Input data Start Marker

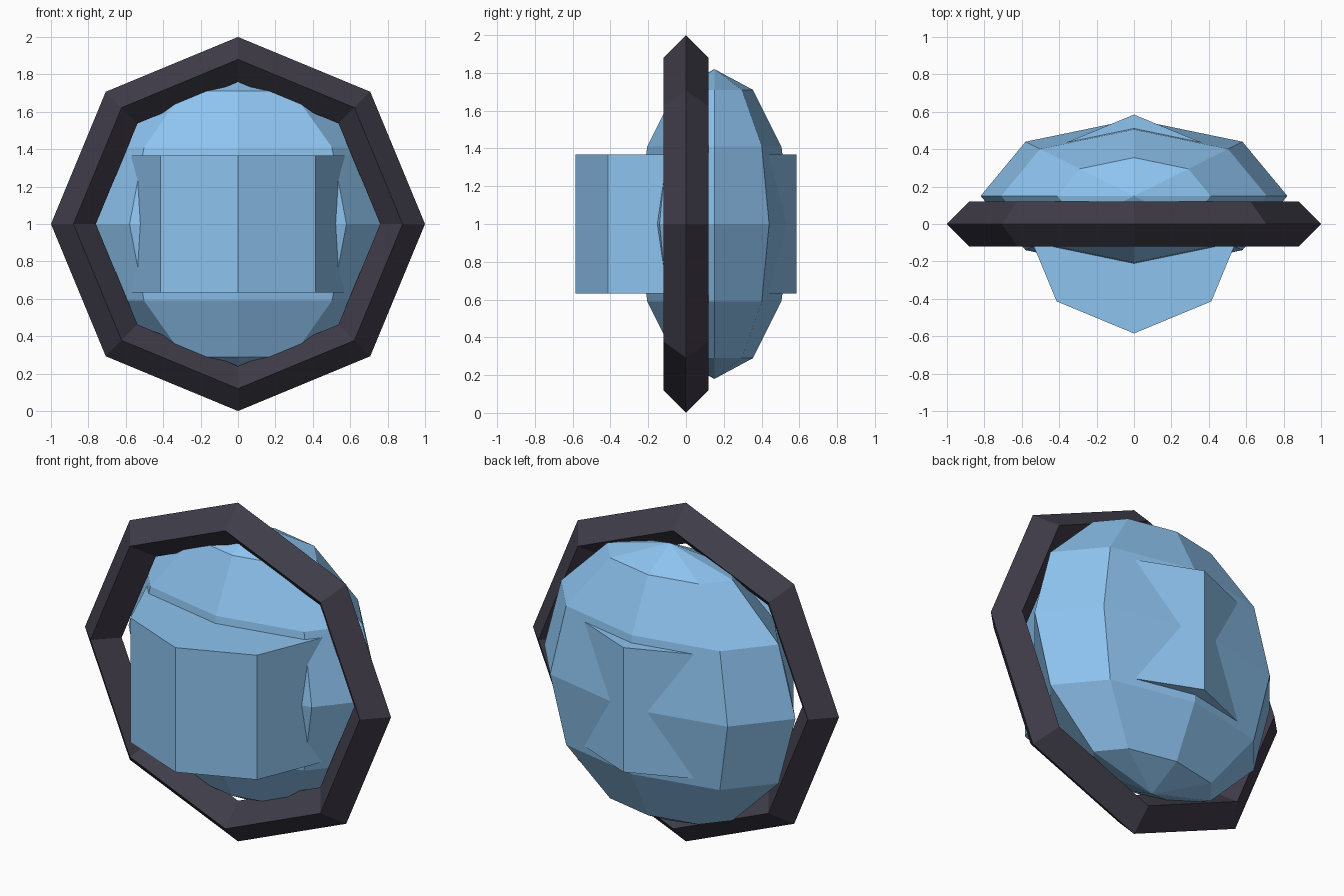
import bpy
from math import radians

if "Cube" in bpy.data.objects:
    bpy.data.objects.remove(bpy.data.objects["Cube"])


def material(name, color):
    m = bpy.data.materials.new(name)
    m.diffuse_color = color
    m.use_nodes = True
    m.node_tree.nodes["Principled BSDF"].inputs["Base Color"].default_value = m.diffuse_color
    return m


def finish(name, mat):
    ob = bpy.context.object
    ob.name = name
    ob.data.materials.append(mat)
    bpy.ops.object.transform_apply(location=False, rotation=True, scale=True)
    bpy.ops.object.shade_flat()
    return ob


glass = material("blue_glass", (0.27, 0.55, 0.87, 0.8))
dark = material("dark_frame", (0.05, 0.045, 0.065, 1))

# Octagonal frame ring with a diamond cross-section, facing front
bpy.ops.mesh.primitive_torus_add(major_segments=8, minor_segments=4,
                                 major_radius=0.88, minor_radius=0.12,
                                 location=(0, 0, 1), rotation=(radians(90), 0, 0))
finish("frame_ring", dark)

# Flattened low-poly globe sitting slightly behind the ring
bpy.ops.mesh.primitive_uv_sphere_add(segments=8, ring_count=6, radius=0.82,
                                     location=(0, 0.15, 1))
bpy.context.object.scale = (1, 0.5, 1)
finish("flattened_globe", glass)

# Upright eight-sided drum through the middle
bpy.ops.mesh.primitive_cylinder_add(vertices=8, radius=0.585, depth=0.735,
                                    location=(0, 0, 1))
finish("center_drum", glass)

Input data End Marker

> Work instructions: What lines in the data hold the word "Cube"? Return them.

> Answer space:
if "Cube" in bpy.data.objects:
    bpy.data.objects.remove(bpy.data.objects["Cube"])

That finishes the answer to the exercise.